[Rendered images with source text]
=-=-=-=-=

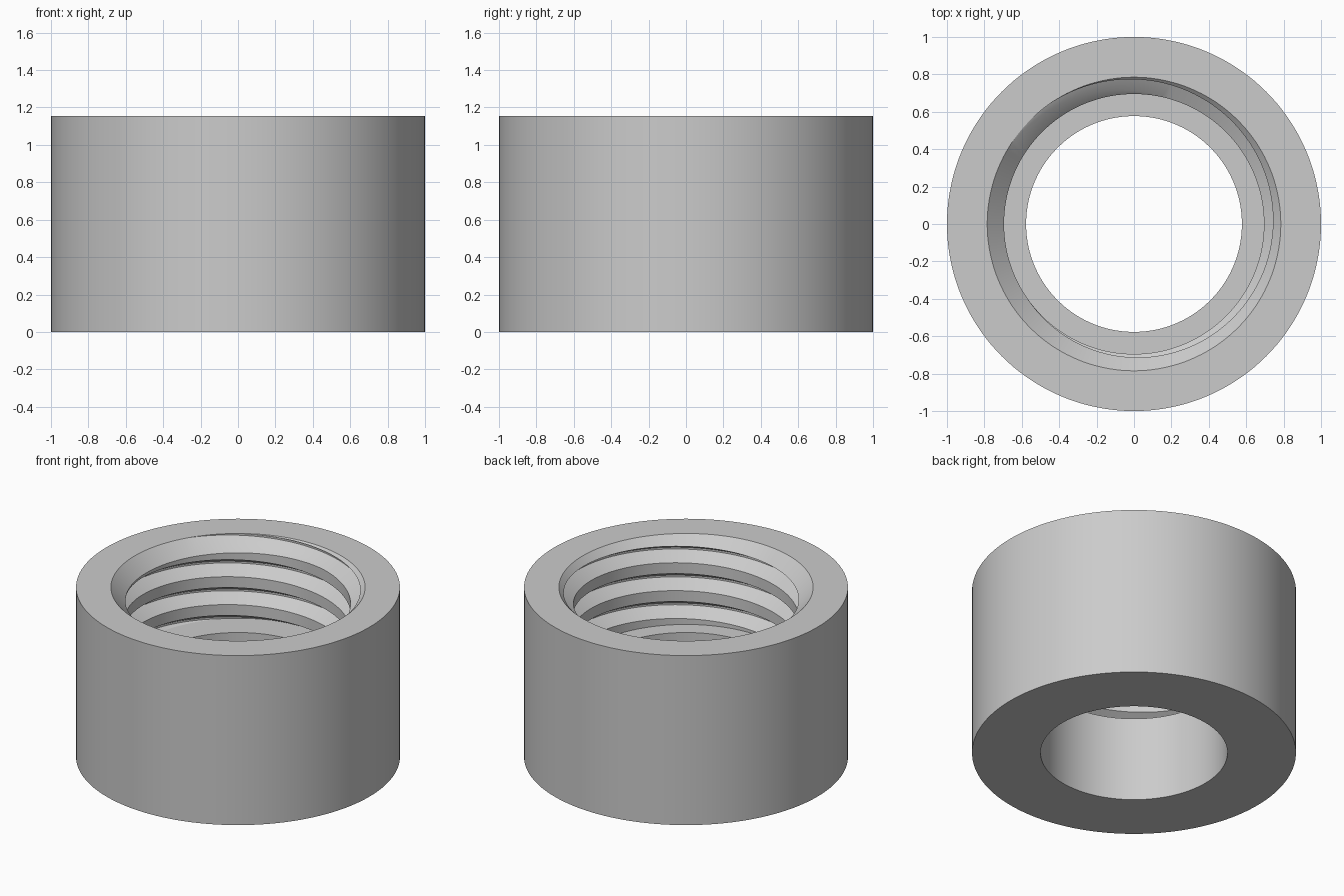
import bpy, bmesh, math

cube = bpy.data.objects.get("Cube")
if cube:
    bpy.data.objects.remove(cube)

# Main dimensions
HEIGHT = 1.155
OUTER = 1.0
BORE = 0.577          # plain lower hole
LEDGE = 0.577         # height of the step under the thread
MAJOR = 0.785         # thread root and chamfer mouth
DEPTH = 0.09
PITCH = 0.19
ROOT = 0.012          # flat at the groove bottom
TAN = math.tan(math.radians(30))
FLANK = DEPTH * TAN
EXIT_ANGLE = 125      # where the groove runs out at the rim
TURNS = 5
STEPS = 144


def groove_tops(angle):
    """Upper root heights of every groove turn at this angle."""
    first = HEIGHT + PITCH * (angle - EXIT_ANGLE) / 360
    return [first - k * PITCH for k in range(TURNS)]


def roof_edge(top):
    return top + min(FLANK, (HEIGHT - top) * TAN / (1 + TAN))


def floor_edge(top):
    low = top - ROOT
    return low - min(FLANK, (HEIGHT - low) * TAN / (1 - TAN))


def inner_radius(z, tops):
    """Outermost of crest, chamfer and groove at this height."""
    depth = min(DEPTH, HEIGHT - z)
    for top in tops:
        gap = max(z - top, top - ROOT - z, 0)
        depth = min(depth, gap / TAN)
    return MAJOR - depth


def section(angle):
    """Closed radial outline: threaded wall, step, bore, base, outside."""
    tops = groove_tops(angle)
    heights = [HEIGHT]
    for top in tops:
        low = floor_edge(top)
        crest = min(low, max(HEIGHT - DEPTH, roof_edge(top - PITCH)))
        heights += [roof_edge(top), top, top - ROOT, low, crest]
    heights = [min(HEIGHT, max(LEDGE, z)) for z in heights + [LEDGE]]
    wall = [(inner_radius(z, tops), z) for z in heights]
    return wall + [(BORE, LEDGE), (BORE, 0), (OUTER, 0), (OUTER, HEIGHT)]


# Sweep the outline round the axis
bm = bmesh.new()
columns = []
for i in range(STEPS + 1):
    angle = 360 * i / STEPS
    c, s = math.cos(math.radians(angle)), math.sin(math.radians(angle))
    columns.append([bm.verts.new((r * c, r * s, z)) for r, z in section(angle)])
for a, b in zip(columns, columns[1:]):
    for j in range(len(a)):
        k = (j + 1) % len(a)
        bm.faces.new((a[j], a[k], b[k], b[j]))
bmesh.ops.remove_doubles(bm, verts=bm.verts, dist=0.0002)
bmesh.ops.recalc_face_normals(bm, faces=bm.faces)

mesh = bpy.data.meshes.new("threaded_collar")
bm.to_mesh(mesh)
bm.free()
collar = bpy.data.objects.new("threaded_collar", mesh)
bpy.context.collection.objects.link(collar)

# Plain grey finish
grey = bpy.data.materials.new("plain_grey")
grey.use_nodes = True
colour = (0.6, 0.6, 0.6, 1)
grey.diffuse_color = colour
grey.node_tree.nodes["Principled BSDF"].inputs["Base Color"].default_value = colour
mesh.materials.append(grey)

bpy.ops.object.select_all(action="DESELECT")
collar.select_set(True)
bpy.context.view_layer.objects.active = collar
bpy.ops.object.shade_smooth_by_angle(angle=math.radians(20))
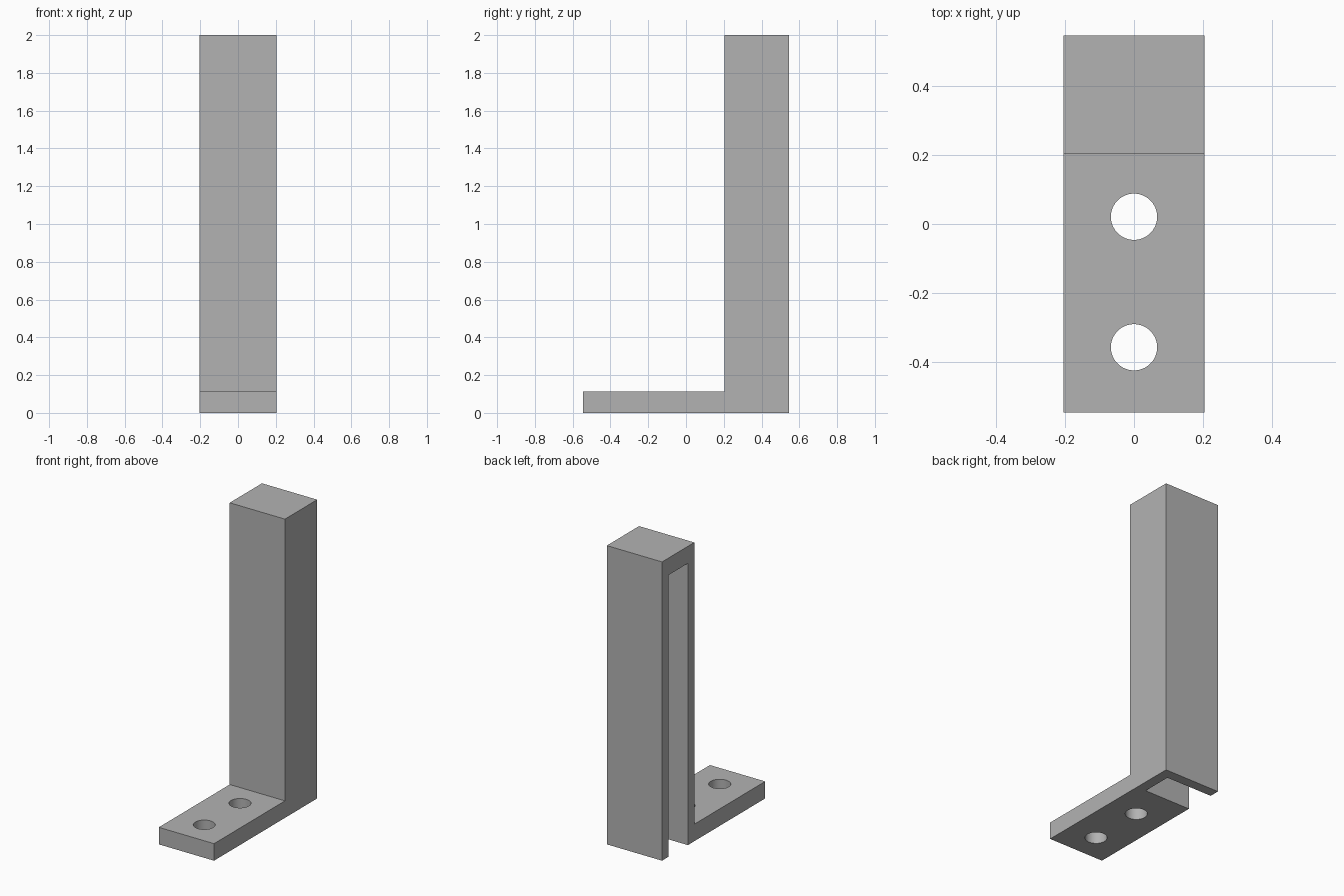
import bpy, bmesh
from mathutils import Matrix, Vector

cube = bpy.data.objects.get("Cube")
if cube:
    bpy.data.objects.remove(cube, do_unlink=True)

# Overall sizes
WIDTH, DEPTH, HEIGHT = 0.409, 1.091, 2.0
POST_DEPTH, PLATE, WALL = 0.341, 0.114, 0.068
BACK = DEPTH / 2
POST_FRONT = BACK - POST_DEPTH
SIDE = WIDTH / 2
OVER = 0.1  # how far cutters reach past the surface

grey = bpy.data.materials.new("plain grey")
grey.use_nodes = True
grey.diffuse_color = (0.45, 0.45, 0.45, 1)
grey.node_tree.nodes["Principled BSDF"].inputs["Base Color"].default_value = grey.diffuse_color


def finish(bm, name):
    bmesh.ops.recalc_face_normals(bm, faces=bm.faces)
    mesh = bpy.data.meshes.new(name)
    bm.to_mesh(mesh)
    bm.free()
    obj = bpy.data.objects.new(name, mesh)
    bpy.context.collection.objects.link(obj)
    mesh.materials.append(grey)
    return obj


def box(name, low, high):
    low, high = Vector(low), Vector(high)
    bm = bmesh.new()
    place = Matrix.Translation((low + high) / 2) @ Matrix.Diagonal((*(high - low), 1))
    bmesh.ops.create_cube(bm, size=1, matrix=place)
    return finish(bm, name)


def cylinder(name, y, radius):
    bm = bmesh.new()
    bmesh.ops.create_cone(bm, cap_ends=True, segments=64, radius1=radius, radius2=radius,
                          depth=4 * PLATE, matrix=Matrix.Translation((0, y, PLATE / 2)))
    return finish(bm, name)


def cut(target, cutter):
    mod = target.modifiers.new(cutter.name, 'BOOLEAN')
    mod.operation, mod.solver, mod.object = 'DIFFERENCE', 'EXACT', cutter
    cutter.hide_render = True
    bpy.context.view_layer.objects.active = target
    bpy.ops.object.modifier_apply(modifier=mod.name)
    bpy.data.objects.remove(cutter, do_unlink=True)


# L-shaped bracket: side profile extruded across the width
profile = [(-BACK, 0), (BACK, 0), (BACK, HEIGHT), (POST_FRONT, HEIGHT),
           (POST_FRONT, PLATE), (-BACK, PLATE)]
bm = bmesh.new()
face = bm.faces.new([bm.verts.new((-SIDE, y, z)) for y, z in profile])
swept = bmesh.ops.extrude_face_region(bm, geom=[face])["geom"]
bmesh.ops.translate(bm, vec=(WIDTH, 0, 0),
                    verts=[v for v in swept if isinstance(v, bmesh.types.BMVert)])
bracket = finish(bm, "bracket")

# Hollow in the post, open at the bottom and on the right side
cut(bracket, box("post_slot_cutter",
                 (-SIDE - OVER, POST_FRONT + WALL, -OVER),
                 (SIDE - WALL, BACK - WALL, HEIGHT - PLATE)))

# Two screw holes through the foot plate
for y in (-0.357, 0.021):
    cut(bracket, cylinder("screw_hole_cutter", y, 0.067))

# Smooth hole walls, sharp edges elsewhere
bpy.ops.object.select_all(action='DESELECT')
bracket.select_set(True)
bpy.context.view_layer.objects.active = bracket
bpy.ops.object.shade_smooth_by_angle()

=-=-=-=-=

Wherever the word "objects" occurs in the data, copy that whole line.

cube = bpy.data.objects.get("Cube")
    bpy.data.objects.remove(cube)
collar = bpy.data.objects.new("threaded_collar", mesh)
bpy.context.collection.objects.link(collar)
bpy.context.view_layer.objects.active = collar
cube = bpy.data.objects.get("Cube")
    bpy.data.objects.remove(cube, do_unlink=True)
    obj = bpy.data.objects.new(name, mesh)
    bpy.context.collection.objects.link(obj)
    bpy.context.view_layer.objects.active = target
    bpy.data.objects.remove(cutter, do_unlink=True)
bpy.context.view_layer.objects.active = bracket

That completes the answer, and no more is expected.